• Work to be completed:
Would you copy each line of the records that includes the word "objects"?

• Supplied records:
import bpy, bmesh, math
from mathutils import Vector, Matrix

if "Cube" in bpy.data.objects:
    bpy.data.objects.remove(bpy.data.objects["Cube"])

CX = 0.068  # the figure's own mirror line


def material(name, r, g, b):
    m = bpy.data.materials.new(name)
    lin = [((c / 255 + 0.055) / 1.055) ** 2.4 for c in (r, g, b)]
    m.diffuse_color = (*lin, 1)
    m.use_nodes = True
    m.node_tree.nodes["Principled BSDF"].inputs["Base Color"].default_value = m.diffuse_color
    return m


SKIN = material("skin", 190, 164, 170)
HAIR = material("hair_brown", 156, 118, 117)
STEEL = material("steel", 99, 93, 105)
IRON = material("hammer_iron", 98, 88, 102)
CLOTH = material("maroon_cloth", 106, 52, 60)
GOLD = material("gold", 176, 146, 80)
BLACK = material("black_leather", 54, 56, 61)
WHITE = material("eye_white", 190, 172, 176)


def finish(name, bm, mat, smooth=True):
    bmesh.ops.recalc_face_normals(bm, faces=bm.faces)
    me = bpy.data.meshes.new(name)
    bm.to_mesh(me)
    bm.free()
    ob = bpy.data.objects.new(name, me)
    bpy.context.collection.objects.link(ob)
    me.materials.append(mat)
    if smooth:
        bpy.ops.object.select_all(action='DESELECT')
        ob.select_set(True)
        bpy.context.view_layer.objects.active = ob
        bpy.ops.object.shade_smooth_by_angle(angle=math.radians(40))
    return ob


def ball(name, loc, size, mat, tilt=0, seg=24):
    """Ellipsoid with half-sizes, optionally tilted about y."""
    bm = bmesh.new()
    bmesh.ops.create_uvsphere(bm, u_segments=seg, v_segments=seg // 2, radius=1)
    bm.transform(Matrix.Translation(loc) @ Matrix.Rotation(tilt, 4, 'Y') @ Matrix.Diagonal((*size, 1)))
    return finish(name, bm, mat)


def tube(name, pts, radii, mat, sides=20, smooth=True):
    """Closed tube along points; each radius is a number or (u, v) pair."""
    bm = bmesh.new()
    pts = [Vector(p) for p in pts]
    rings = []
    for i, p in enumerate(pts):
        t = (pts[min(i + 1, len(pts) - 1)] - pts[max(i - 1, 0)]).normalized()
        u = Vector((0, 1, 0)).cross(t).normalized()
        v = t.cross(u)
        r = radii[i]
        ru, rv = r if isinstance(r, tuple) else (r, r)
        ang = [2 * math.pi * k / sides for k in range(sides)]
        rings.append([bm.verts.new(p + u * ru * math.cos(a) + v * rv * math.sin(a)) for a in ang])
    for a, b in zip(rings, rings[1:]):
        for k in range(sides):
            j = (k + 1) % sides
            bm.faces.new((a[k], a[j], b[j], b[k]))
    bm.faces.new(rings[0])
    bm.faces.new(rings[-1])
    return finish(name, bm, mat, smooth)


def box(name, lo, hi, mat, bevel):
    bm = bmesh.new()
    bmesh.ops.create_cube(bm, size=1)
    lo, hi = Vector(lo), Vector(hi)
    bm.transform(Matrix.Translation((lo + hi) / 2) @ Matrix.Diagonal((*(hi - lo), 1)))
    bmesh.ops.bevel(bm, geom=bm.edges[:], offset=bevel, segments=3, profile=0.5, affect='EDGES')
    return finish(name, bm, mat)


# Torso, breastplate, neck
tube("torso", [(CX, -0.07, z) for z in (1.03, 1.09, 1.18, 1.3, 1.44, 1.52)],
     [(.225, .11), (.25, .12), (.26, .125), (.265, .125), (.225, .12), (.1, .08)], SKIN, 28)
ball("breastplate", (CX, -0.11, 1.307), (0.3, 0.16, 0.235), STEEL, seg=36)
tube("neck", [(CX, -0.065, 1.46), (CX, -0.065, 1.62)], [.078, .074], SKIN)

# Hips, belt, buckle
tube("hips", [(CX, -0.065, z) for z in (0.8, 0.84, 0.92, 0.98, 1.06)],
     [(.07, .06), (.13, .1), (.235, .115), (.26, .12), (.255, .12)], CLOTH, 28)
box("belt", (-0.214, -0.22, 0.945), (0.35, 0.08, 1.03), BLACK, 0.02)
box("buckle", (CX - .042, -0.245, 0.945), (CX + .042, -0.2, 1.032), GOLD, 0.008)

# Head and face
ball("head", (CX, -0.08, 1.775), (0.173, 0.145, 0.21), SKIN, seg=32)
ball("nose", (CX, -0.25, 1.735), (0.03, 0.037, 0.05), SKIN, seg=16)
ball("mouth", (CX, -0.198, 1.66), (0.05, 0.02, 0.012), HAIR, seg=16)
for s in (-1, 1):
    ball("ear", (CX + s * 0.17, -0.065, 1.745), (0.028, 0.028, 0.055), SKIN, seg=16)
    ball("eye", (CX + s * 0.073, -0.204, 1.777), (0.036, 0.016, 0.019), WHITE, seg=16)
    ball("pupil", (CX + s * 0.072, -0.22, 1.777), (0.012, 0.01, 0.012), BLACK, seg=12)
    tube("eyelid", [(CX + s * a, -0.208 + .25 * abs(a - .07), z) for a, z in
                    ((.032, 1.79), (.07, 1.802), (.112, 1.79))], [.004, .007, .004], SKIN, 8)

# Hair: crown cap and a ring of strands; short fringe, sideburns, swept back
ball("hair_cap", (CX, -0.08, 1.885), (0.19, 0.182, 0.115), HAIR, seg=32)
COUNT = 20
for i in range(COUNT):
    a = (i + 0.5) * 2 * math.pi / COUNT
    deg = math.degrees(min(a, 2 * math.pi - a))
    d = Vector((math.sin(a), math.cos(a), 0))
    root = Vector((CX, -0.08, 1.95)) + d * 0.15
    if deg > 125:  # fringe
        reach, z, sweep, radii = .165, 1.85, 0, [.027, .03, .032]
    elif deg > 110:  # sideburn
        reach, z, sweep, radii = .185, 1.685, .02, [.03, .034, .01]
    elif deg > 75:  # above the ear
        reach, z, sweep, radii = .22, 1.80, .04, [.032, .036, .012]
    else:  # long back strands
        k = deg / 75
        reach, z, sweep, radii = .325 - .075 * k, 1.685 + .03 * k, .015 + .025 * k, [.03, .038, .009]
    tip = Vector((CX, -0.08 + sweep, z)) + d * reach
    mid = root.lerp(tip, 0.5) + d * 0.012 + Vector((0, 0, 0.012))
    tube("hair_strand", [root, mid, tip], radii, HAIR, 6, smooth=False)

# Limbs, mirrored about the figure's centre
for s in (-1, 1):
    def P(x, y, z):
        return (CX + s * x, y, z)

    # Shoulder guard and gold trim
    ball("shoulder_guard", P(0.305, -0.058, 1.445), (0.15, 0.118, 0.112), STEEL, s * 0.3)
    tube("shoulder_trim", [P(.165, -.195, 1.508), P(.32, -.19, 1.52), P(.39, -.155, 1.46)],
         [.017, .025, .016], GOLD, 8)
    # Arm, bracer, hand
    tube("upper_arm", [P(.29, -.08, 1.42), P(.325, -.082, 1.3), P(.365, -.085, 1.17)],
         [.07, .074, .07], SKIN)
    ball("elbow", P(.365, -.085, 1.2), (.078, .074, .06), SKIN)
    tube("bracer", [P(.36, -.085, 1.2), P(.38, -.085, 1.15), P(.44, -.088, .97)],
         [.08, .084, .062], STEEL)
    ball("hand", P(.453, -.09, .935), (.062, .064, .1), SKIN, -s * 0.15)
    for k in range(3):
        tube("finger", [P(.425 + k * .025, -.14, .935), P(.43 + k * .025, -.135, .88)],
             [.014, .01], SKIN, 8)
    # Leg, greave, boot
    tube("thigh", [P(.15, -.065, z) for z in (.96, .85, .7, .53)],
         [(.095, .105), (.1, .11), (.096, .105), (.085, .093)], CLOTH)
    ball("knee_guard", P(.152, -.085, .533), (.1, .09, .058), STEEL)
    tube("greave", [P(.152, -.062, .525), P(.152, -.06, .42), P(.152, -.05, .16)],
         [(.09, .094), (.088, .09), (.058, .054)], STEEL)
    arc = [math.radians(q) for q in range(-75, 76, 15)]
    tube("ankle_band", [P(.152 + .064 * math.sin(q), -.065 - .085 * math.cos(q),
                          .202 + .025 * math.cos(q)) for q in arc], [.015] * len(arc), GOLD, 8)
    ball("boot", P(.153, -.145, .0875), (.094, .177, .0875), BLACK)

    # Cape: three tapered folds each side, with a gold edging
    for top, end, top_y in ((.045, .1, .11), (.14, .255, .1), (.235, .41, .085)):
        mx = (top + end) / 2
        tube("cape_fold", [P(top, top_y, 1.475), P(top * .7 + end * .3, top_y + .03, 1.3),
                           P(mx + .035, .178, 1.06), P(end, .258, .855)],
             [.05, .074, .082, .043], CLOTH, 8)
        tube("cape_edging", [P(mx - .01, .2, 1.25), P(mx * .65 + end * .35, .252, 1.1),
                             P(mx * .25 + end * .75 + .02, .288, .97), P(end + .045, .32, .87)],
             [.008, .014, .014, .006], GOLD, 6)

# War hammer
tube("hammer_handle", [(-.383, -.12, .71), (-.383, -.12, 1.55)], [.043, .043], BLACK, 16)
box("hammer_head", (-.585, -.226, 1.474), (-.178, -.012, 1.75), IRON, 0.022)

• Answer space:
if "Cube" in bpy.data.objects:
    bpy.data.objects.remove(bpy.data.objects["Cube"])
    ob = bpy.data.objects.new(name, me)
    bpy.context.collection.objects.link(ob)
        bpy.context.view_layer.objects.active = ob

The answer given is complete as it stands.